Sarver Heart Center, Room 4137
Optimizing Transplantation of the Sensitized Heart Candidates: Established and Cutting Edge Antibody Testing Approaches
Nancy L. Reinsmoen, Ph.D., D(ABHI)
Dr. Reinsmoen graduated from Luther College in Decorah, Iowa and earned her MS and PhD degrees from the University of Minnesota. While at Minnesota, she focused on clinical aspects of cellular immunology and was instrumental in defining T cell recognized class II epitopes important in transplantation. Her research focus expanded to investigating the immune parameters associated with short and long-term graft survival. She was an Associate Professor in Surgery and Director of the Transplant Immunology Laboratory there until 1997.
She then accepted a position at Duke University Medical Center as a Professor in Pathology and Director of the Clinical Transplantation Immunology Laboratory. During that time, she implemented the newly developed solid phase antibody testing methods into the clinical laboratory. These new approaches allowed for the use of the virtual cross match to identify compatible donors for lung transplantation thereby expanding the donor pool for sensitized candidates. These studies lead the way for developing an algorithm using multiple methods to best identify compatible donors for all solid organ transplant candidates.
In 2006, she moved to Cedars Sinai Medical Center and continued her work in optimizing transplantation of sensitized candidates as well as monitoring the effects of desensitization protocols. More recently her research activities have focused on the clinical impact of Non-HLA Antibodies such as those directed against Angiotensin Type 1 Receptor (AT1R) antibodies. These studies have shown the interplay between anti-HLA antibodies and anti-Non-HLA antibodies and their detrimental impact on graft outcome.

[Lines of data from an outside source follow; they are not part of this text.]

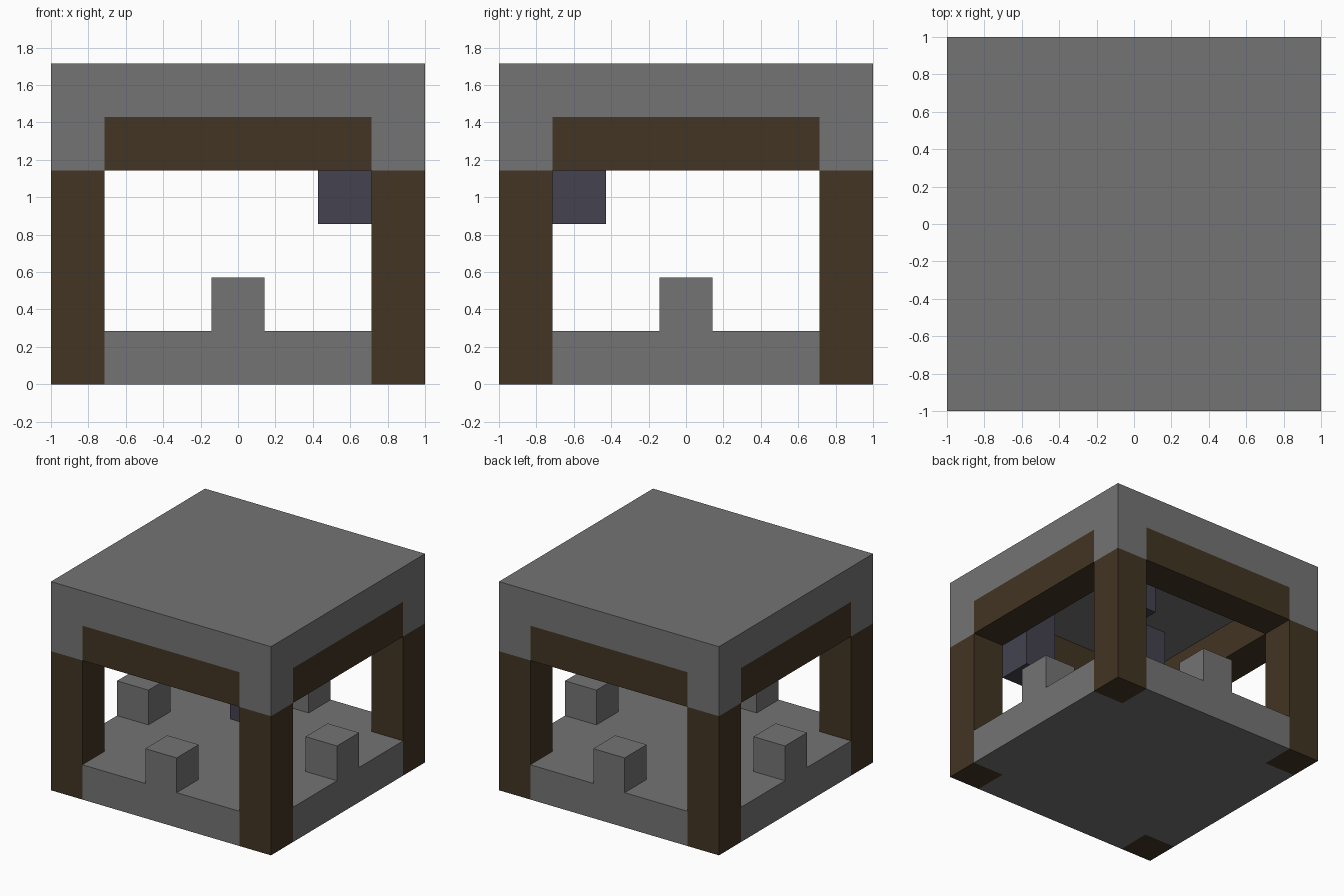
import bpy
import bmesh
from mathutils import Vector

# Remove the default cube only
default = bpy.data.objects.get("Cube")
if default:
    bpy.data.objects.remove(default, do_unlink=True)

U = 2 / 7  # one block of the building grid


def make_material(name, rgb):
    mat = bpy.data.materials.new(name)
    mat.use_nodes = True
    color = (*rgb, 1)
    mat.diffuse_color = color
    mat.node_tree.nodes["Principled BSDF"].inputs["Base Color"].default_value = color
    return mat


stone = make_material("stone_grey", (0.175, 0.174, 0.174))
timber = make_material("dark_timber", (0.055, 0.035, 0.017))
slate = make_material("slate_blue", (0.057, 0.055, 0.08))


def finish(name, bm, mat):
    bmesh.ops.recalc_face_normals(bm, faces=bm.faces)
    mesh = bpy.data.meshes.new(name)
    bm.to_mesh(mesh)
    bm.free()
    mesh.materials.append(mat)
    obj = bpy.data.objects.new(name, mesh)
    bpy.context.collection.objects.link(obj)
    return obj


def block(name, mat, center, z, size):
    """Box on the grid: centre in x and y, underside z, size, all in blocks."""
    bm = bmesh.new()
    bmesh.ops.create_cube(bm, size=1)
    for v in bm.verts:
        v.co = Vector((center[0] + v.co.x * size[0],
                       center[1] + v.co.y * size[1],
                       z + (v.co.z + 0.5) * size[2])) * U
    return finish(name, bm, mat)


# Floor: square slab with notched corners for the posts
a, b = 3.5, 2.5
quarter = [(b, -b), (a, -b), (a, b)]
outline = []
for turn in range(4):
    for x, y in quarter:
        for _ in range(turn):
            x, y = -y, x
        outline.append((x * U, y * U, 0))
bm = bmesh.new()
face = bm.faces.new([bm.verts.new(p) for p in outline])
extruded = bmesh.ops.extrude_face_region(bm, geom=[face])["geom"]
bmesh.ops.translate(bm, vec=(0, 0, U),
                    verts=[g for g in extruded if isinstance(g, bmesh.types.BMVert)])
finish("floor", bm, stone)

# Corner posts with stone caps carrying the roof
for sx, side in ((-1, "right"), (1, "left")):
    for sy, end in ((-1, "front"), (1, "back")):
        block(f"{end}_{side}_post", timber, (3 * sx, 3 * sy), 0, (1, 1, 4))
        block(f"{end}_{side}_roof_corner", stone, (3 * sx, 3 * sy), 4, (1, 1, 1))

# Beams under the roof and a stub in the middle of each floor edge
for name, dx, dy in (("front", 0, -1), ("back", 0, 1), ("right", -1, 0), ("left", 1, 0)):
    beam_size = (5, 1, 1) if dy else (1, 5, 1)
    block(f"{name}_beam", timber, (3 * dx, 3 * dy), 4, beam_size)
    block(f"{name}_stub", stone, (3 * dx, 3 * dy), 1, (1, 1, 1))

# Roof slab
block("roof", stone, (0, 0), 5, (7, 7, 1))

# Blocks hanging from the ceiling
block("long_hanging_block", slate, (2, -2), 3, (1, 1, 2))
block("inner_hanging_block_back", slate, (1, 1), 4, (1, 1, 1))
block("inner_hanging_block_front", slate, (-1, -1), 4, (1, 1, 1))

Dr. Reinsmoen has served on the Board of Directors for the American Society of Histocompatibility and Immunogenetics (AHSI) as well as in various positions including President of ASHI. She has also served on the Board of Directors of the United Network for Organ Sharing (UNOS) and more recently as the Chair of the UNOS Histocompatibility Committee and a member of the UNOS Membership and Professional Standards Committee and UNOS Kidney Committee. She has authored numerous manuscripts and reviews and has presented her work at multiple conferences throughout the world.
In 2016, she moved to Scottsdale, AZ and is currently an independent HLA consultant organizing several conferences, writing reviews, and editing a special issue of Human Immunology.